▶ _Instructions for the task_
Line by line, please look for the word "name" in the following records, then copy each line you find it in.

[Saved entries]
■ ■ ■ ■ ■

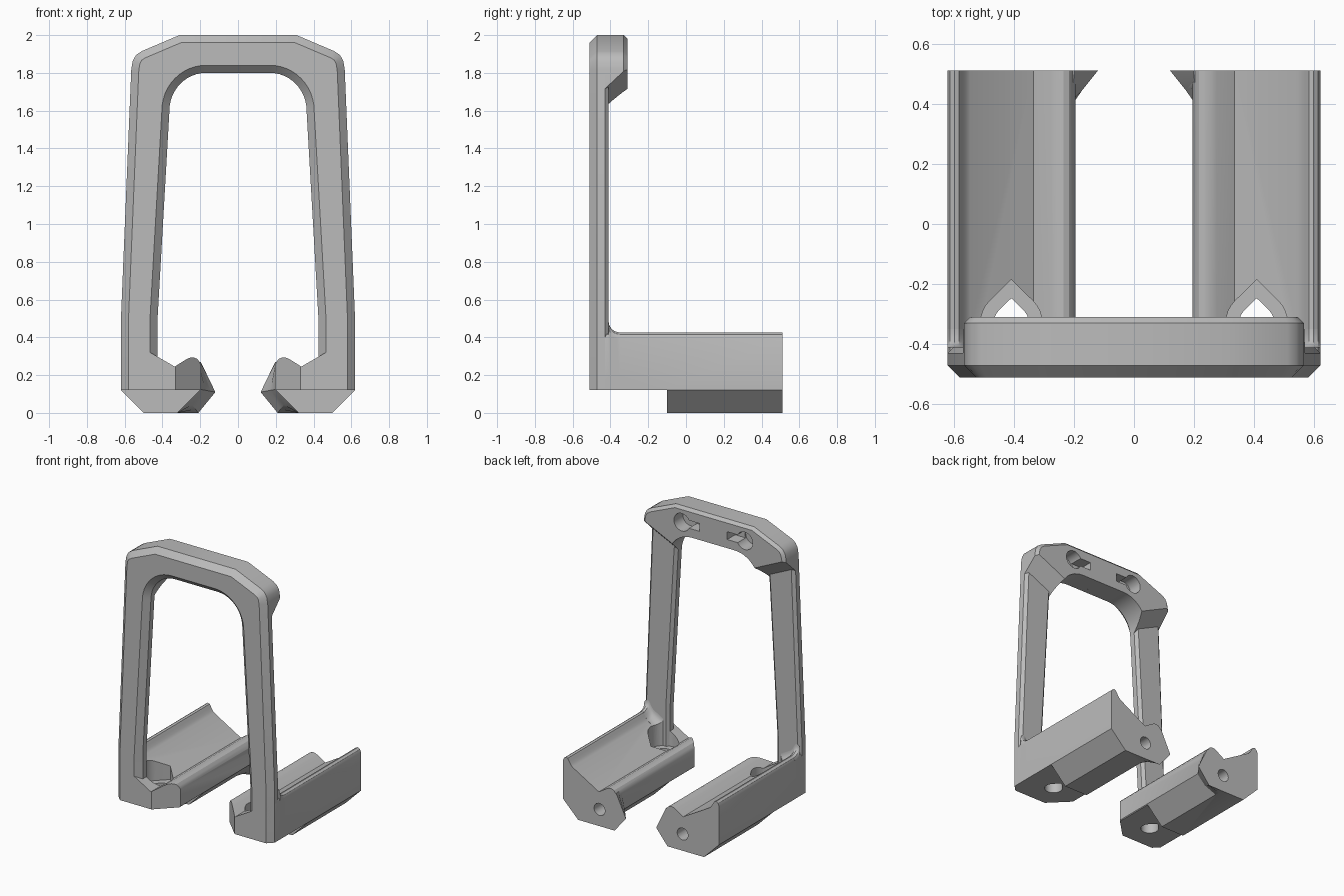
import bpy, bmesh
from math import sin, cos, pi, radians
from mathutils import Vector

if "Cube" in bpy.data.objects:
    bpy.data.objects.remove(bpy.data.objects["Cube"])

grey = bpy.data.materials.new("plain grey")
grey.use_nodes = True
grey.diffuse_color = (0.5, 0.5, 0.5, 1)
grey.node_tree.nodes["Principled BSDF"].inputs["Base Color"].default_value = (0.5, 0.5, 0.5, 1)


def loft(name, rings, cuts=()):
    """Skin equal-sized 3D rings, cap the ends, then trim by (point, outward normal) planes."""
    bm = bmesh.new()
    rows = [[bm.verts.new(p) for p in ring] for ring in rings]
    n = len(rows[0])
    for a, b in zip(rows, rows[1:]):
        for i in range(n):
            j = (i + 1) % n
            bm.faces.new((a[i], a[j], b[j], b[i]))
    bm.faces.new(rows[0])
    bm.faces.new(rows[-1])
    for point, normal in cuts:
        res = bmesh.ops.bisect_plane(bm, geom=bm.verts[:] + bm.edges[:] + bm.faces[:],
                                     plane_co=point, plane_no=normal, clear_outer=True)
        edges = [e for e in res["geom_cut"] if isinstance(e, bmesh.types.BMEdge)]
        bmesh.ops.holes_fill(bm, edges=edges, sides=0)
    bmesh.ops.recalc_face_normals(bm, faces=bm.faces[:])
    mesh = bpy.data.meshes.new(name)
    bm.to_mesh(mesh)
    bm.free()
    mesh.materials.append(grey)
    ob = bpy.data.objects.new(name, mesh)
    bpy.context.collection.objects.link(ob)
    return ob


def along_y(outline, y):
    return [(x, y, z) for x, z in outline]


def prism(name, outline, y0, y1, cuts=()):
    return loft(name, [along_y(outline, y0), along_y(outline, y1)], cuts)


def box(name, x0, x1, y0, y1, z0, z1):
    return prism(name, [(x0, z0), (x1, z0), (x1, z1), (x0, z1)], y0, y1)


def combine(ob, tool, operation="DIFFERENCE"):
    mod = ob.modifiers.new("combine", "BOOLEAN")
    mod.operation, mod.solver, mod.object = operation, "EXACT", tool
    bpy.context.view_layer.objects.active = ob
    bpy.ops.object.modifier_apply(modifier=mod.name)
    bpy.data.objects.remove(tool)


def symmetric(half):
    """Counter-clockwise closed outline from its right half, listed bottom to top."""
    return half + [(-x, z) for x, z in reversed(half)]


def inset(outline, d):
    pts = [Vector(p) for p in outline]
    out = []
    for i, p in enumerate(pts):
        a = (p - pts[i - 1]).normalized()
        b = (pts[(i + 1) % len(pts)] - p).normalized()
        n1, n2 = Vector((-a.y, a.x)), Vector((-b.y, b.x))
        out.append(tuple(p + (n1 + n2) * d / (1 + n1.dot(n2))))
    return out


def circle(cx, cz, r, n=32):
    return [(cx + r * cos(2 * pi * i / n), cz + r * sin(2 * pi * i / n)) for i in range(n)]


def teardrop(cx, cy, r, z):
    """Round hole with a pointed back."""
    angles = [radians(135 + 270 * i / 24) for i in range(25)]
    return [(cx + r * cos(a), cy + r * sin(a), z) for a in angles] + [(cx, cy + r * 1.4, z)]


# Outlines of the arch: outer edge and opening
outer = symmetric([(0.62, -0.2), (0.62, 0.49), (0.565, 1.82), (0.557, 1.865),
                   (0.54, 1.895), (0.51, 1.915), (0.31, 2.0)])
arc = [(0.17 + 0.193 * cos(pi / 2 * i / 12), 1.6 + 0.2 * sin(pi / 2 * i / 12)) for i in range(13)]
opening = symmetric([(0.427, -0.4), (0.427, 0.48)] + arc)

# Upright frame with chamfered edges
frame = loft("upright_frame",
             [along_y(inset(outer, d), y) for d, y in
              ((0.04, -0.51), (0, -0.47), (0, -0.43), (0.02, -0.41))],
             [((0, 0, 0.12), (0, 0, -1))])
combine(frame, loft("opening_cutter",
                    [along_y(inset(opening, -d), y) for d, y in
                     ((0.05, -0.52), (0, -0.47), (0, -0.43), (0.03, -0.40))]))

# Thick mounting block behind the top, with slanted undersides
slants = [((s * 0.57, -0.31, 1.83), (s * 0.47, 0.95, -1)) for s in (1, -1)]
block = loft("mounting_block",
             [along_y(inset(outer, d), y) for d, y in ((0, -0.45), (0, -0.33), (0.02, -0.31))],
             slants)
combine(block, prism("opening_cutter", opening, -0.6, 0))
for s in (1, -1):
    keyhole = prism("keyhole_cutter", circle(s * 0.25, 1.89, 0.063), -0.41, -0.29)
    slot = box("slot_cutter", min(s * 0.11, s * 0.25), max(s * 0.11, s * 0.25),
               -0.4, -0.28, 1.862, 1.918)
    combine(block, keyhole)
    combine(block, slot)

# Cross-section of an arm: outer lip, sloping trough, inner ridge
lip = [(0.62, 0.395), (0.612, 0.415), (0.597, 0.425), (0.582, 0.42),
       (0.571, 0.402), (0.56, 0.382), (0.545, 0.366)]
ridge = [(0.335, 0.245), (0.275, 0.283), (0.255, 0.292), (0.235, 0.294),
         (0.216, 0.286), (0.203, 0.27), (0.195, 0.25)]
section = [(0.32, 0), (0.5, 0), (0.62, 0.12)] + lip + ridge + [(0.195, 0.125)]

# Inner hook at the back end: start and end shapes
hook_start = [(0.33, 0.22), (0.21, 0.27), (0.2, 0.125), (0.26, 0.065), (0.32, 0.0)]
hook_end = [(0.33, 0.22), (0.197, 0.27), (0.12, 0.11), (0.21, 0.0), (0.32, 0.0)]


def build_arm(name, s):
    def side(outline):
        return [(s * x, z) for x, z in outline]

    arm = prism(name, side(section), -0.51, 0.51,
                [((s * 0.33, -0.51, 0), (-s, -1, 0)), ((s * 0.58, -0.51, 0), (s, -1, 0))])

    # Hook
    rings = []
    for t, y in ((0, 0.405), (0.35, 0.445), (0.7, 0.48), (1, 0.51)):
        mix = [tuple(Vector(a).lerp(Vector(b), t)) for a, b in zip(hook_start, hook_end)]
        rings.append(along_y(side(mix), y))
    combine(arm, loft("hook", rings), "UNION")

    # Fillet where the arm meets the upright
    top = lip + [(0.44, 0.305)]
    rings = []
    for i in range(7):
        a = pi / 2 * i / 6
        raised = [(x, z + 0.061 - 0.06 * sin(a)) for x, z in top]
        rings.append(along_y(side([(0.44, 0.2), (0.62, 0.2)] + raised), -0.35 - 0.06 * cos(a)))
    combine(arm, loft("fillet", rings), "UNION")

    # Raised underside at the front
    combine(arm, box("step_cutter", min(0, s), max(0, s), -0.7, -0.1, -0.1, 0.12))

    # Counterbored vertical screw hole and hole in the back end
    for r, z in ((0.102, 0.19), (0.058, 0.05)):
        combine(arm, loft("screw_cutter", [teardrop(s * 0.408, -0.328, r, z),
                                           teardrop(s * 0.408, -0.328, r, 0.6)]))
    combine(arm, prism("end_cutter", circle(s * 0.33, 0.12, 0.043), 0.2, 0.6))
    return arm


parts = [frame, block, build_arm("left_arm", 1), build_arm("right_arm", -1)]

# Smooth the curved areas and keep the hard edges
bpy.ops.object.select_all(action="DESELECT")
for ob in parts:
    ob.select_set(True)
bpy.context.view_layer.objects.active = frame
bpy.ops.object.shade_smooth_by_angle(angle=radians(28))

■ ■ ■ ■ ■

▶ _Result for this exercise_
def loft(name, rings, cuts=()):
    mesh = bpy.data.meshes.new(name)
    ob = bpy.data.objects.new(name, mesh)
def prism(name, outline, y0, y1, cuts=()):
    return loft(name, [along_y(outline, y0), along_y(outline, y1)], cuts)
def box(name, x0, x1, y0, y1, z0, z1):
    return prism(name, [(x0, z0), (x1, z0), (x1, z1), (x0, z1)], y0, y1)
    bpy.ops.object.modifier_apply(modifier=mod.name)
def build_arm(name, s):
    arm = prism(name, side(section), -0.51, 0.51,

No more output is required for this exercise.